Copyright 1996 Reed Business Information, Inc. --This text refers to an out of print or unavailable edition of this title.
A great book and the author always does a great job with her writing and the relevance to Sherlock Holmes.Published on Sept. 4 2013 by Marlene
'A letter of Mary' is imaginative. It felt a bit like a 'Hitchcock' story. The plot wasn't as tight as King's other novels and I wasn't able to follow along very well, but I really... Read morePublished on May 31 2009 by Amazon Customer
The first two books detailing the further imaginary adventures of Sherlock Holmes and his wife, Mary Russell, were entertaining - sadly the same cannot be said of the third, A... Read morePublished on April 13 2004 by musickna

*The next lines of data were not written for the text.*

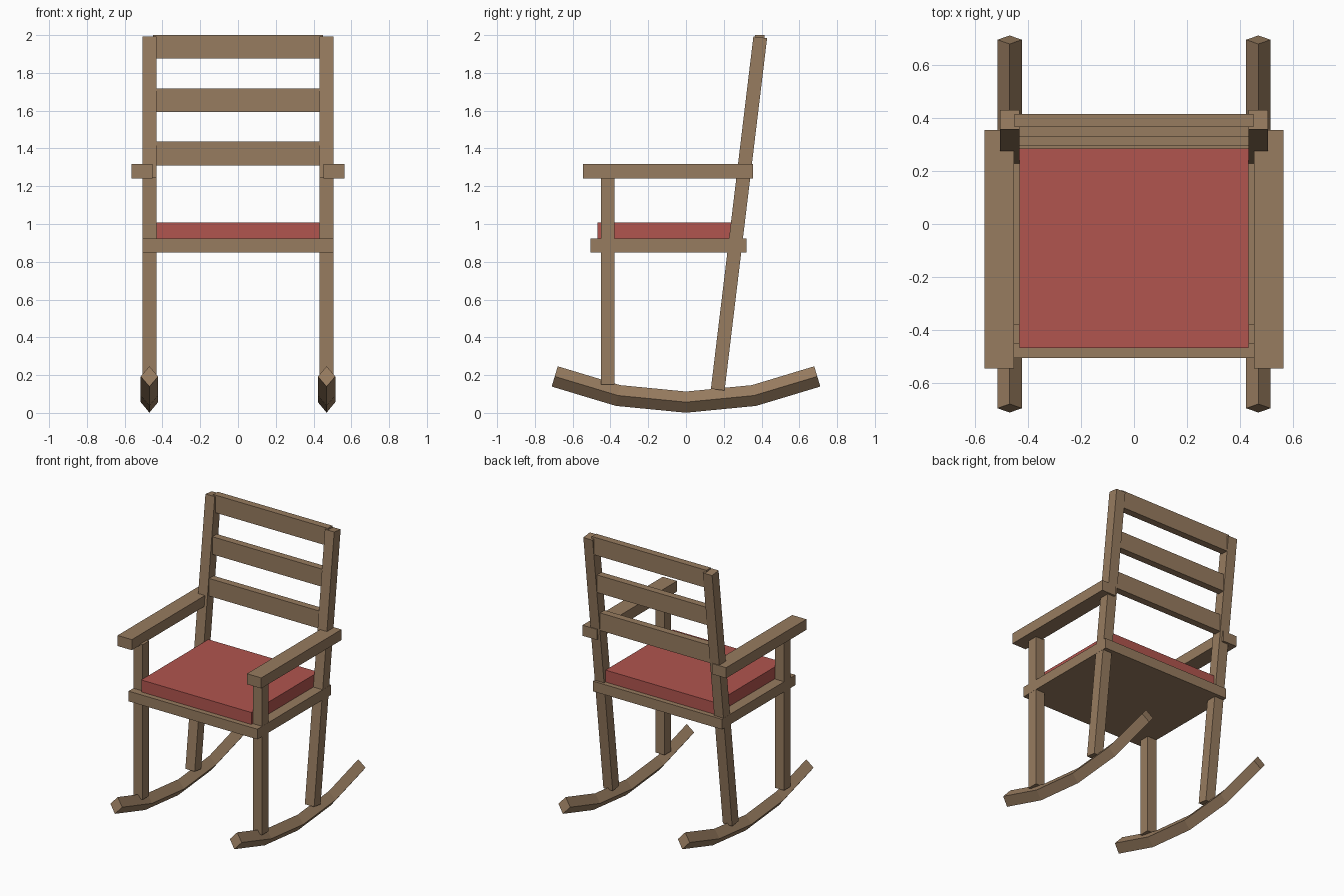
import bpy
import bmesh
import math
from mathutils import Vector

cube = bpy.data.objects.get("Cube")
if cube:
    bpy.data.objects.remove(cube, do_unlink=True)


def make_material(name, colour):
    mat = bpy.data.materials.new(name)
    mat.use_nodes = True
    mat.diffuse_color = colour
    mat.node_tree.nodes["Principled BSDF"].inputs["Base Color"].default_value = colour
    return mat


wood = make_material("brown wood", (0.31, 0.20, 0.115, 1))
fabric = make_material("red fabric", (0.44, 0.09, 0.077, 1))


def add_object(name, bm, mat):
    bmesh.ops.recalc_face_normals(bm, faces=bm.faces)
    mesh = bpy.data.meshes.new(name)
    bm.to_mesh(mesh)
    bm.free()
    mesh.materials.append(mat)
    obj = bpy.data.objects.new(name, mesh)
    bpy.context.collection.objects.link(obj)
    return obj


def box(name, x, y, z, mat=wood):
    """Box from its (low, high) range on each axis."""
    bm = bmesh.new()
    bmesh.ops.create_cube(bm, size=1)
    ranges = (x, y, z)
    bmesh.ops.scale(bm, vec=[hi - lo for lo, hi in ranges], verts=bm.verts)
    bmesh.ops.translate(bm, vec=[(hi + lo) / 2 for lo, hi in ranges], verts=bm.verts)
    return add_object(name, bm, mat)


def beam(name, x, bottom, top, width):
    """Square post running between two (y, z) points."""
    a, b = Vector((x, *bottom)), Vector((x, *top))
    obj = box(name, (-width / 2, width / 2), (-width / 2, width / 2),
              (-(b - a).length / 2, (b - a).length / 2))
    obj.location = (a + b) / 2
    obj.rotation_euler.x = -math.atan2(b.y - a.y, b.z - a.z)
    return obj


def rocker(name, x, path, half_width, half_height):
    """Diamond section swept along a (y, z) path."""
    bm = bmesh.new()
    points = [Vector((x, y, z)) for y, z in path]
    side = Vector((half_width, 0, 0))
    rings = []
    for i, p in enumerate(points):
        before = (p - points[i - 1]).normalized() if i else Vector()
        after = (points[i + 1] - p).normalized() if i + 1 < len(points) else Vector()
        along = (before + after).normalized()
        up = Vector((0, -along.z, along.y)) * half_height
        rings.append([bm.verts.new(p + o) for o in (up, side, -up, -side)])
    for r, s in zip(rings, rings[1:]):
        for k in range(4):
            n = (k + 1) % 4
            bm.faces.new((r[k], r[n], s[n], s[k]))
    bm.faces.new(rings[0])
    bm.faces.new(rings[-1])
    return add_object(name, bm, wood)


# Seat and cushion
box("seat", (-0.506, 0.506), (-0.505, 0.32), (0.85, 0.922))
box("cushion", (-0.432, 0.432), (-0.468, 0.285), (0.92, 1.007), fabric)

# Rockers, legs and armrests on both sides
half_path = [(0.36, 0.092), (0.695, 0.193)]
rocker_path = [(-y, z) for y, z in reversed(half_path)] + [(0, 0.057)] + half_path
for side, s in (("left", 1), ("right", -1)):
    x = s * 0.469
    rocker(side + "_rocker", x, rocker_path, 0.046, 0.056)
    box(side + "_front_leg", (x - 0.0365, x + 0.0365), (-0.451, -0.378), (0.15, 1.25))
    beam(side + "_back_post", x, (0.168, 0.123), (0.393, 1.988), 0.073)
    a = s * 0.508
    box(side + "_armrest", (a - 0.056, a + 0.056), (-0.545, 0.355), (1.242, 1.317))

# Back slats, stepping back as they rise
for name, y, z in (("lower_slat", 0.32, 1.373), ("middle_slat", 0.355, 1.656),
                   ("top_slat", 0.39, 1.938)):
    box(name, (-0.45, 0.45), (y - 0.025, y + 0.025), (z - 0.0625, z + 0.0625))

I have never had an interest in reading the Sherlock Holmes' novels, but I read The Beekeeper's Apprentice and enjoyed it. The last 2 weeks I've read the next two installments. Read morePublished on April 1 2004
While I enjoyed the first two books as light reading, this third one puts an end to my reading of the Mary Russell series. Read morePublished on Jan. 28 2004 by J. Garlen
All things are quiet for Mary Russell and Sherlock Holmes, until Dorothy Ruskin, an amateur archeologist, brings them a scroll dating from the first century. Read morePublished on Sept. 9 2003 by meiringen
Laurie king has taken the old holmes and provided a new spin. these are not for everyone, but the heroine is not sloppy nor precious, but intelligent and interesting. Read morePublished on July 10 2003 by Reality tourist
Like two of the other books in this series, the plot construction of "Letter of Mary" is so poor that as a professional writer myself, I was stunned that it even got... Read morePublished on July 1 2003 by Lee Enderlin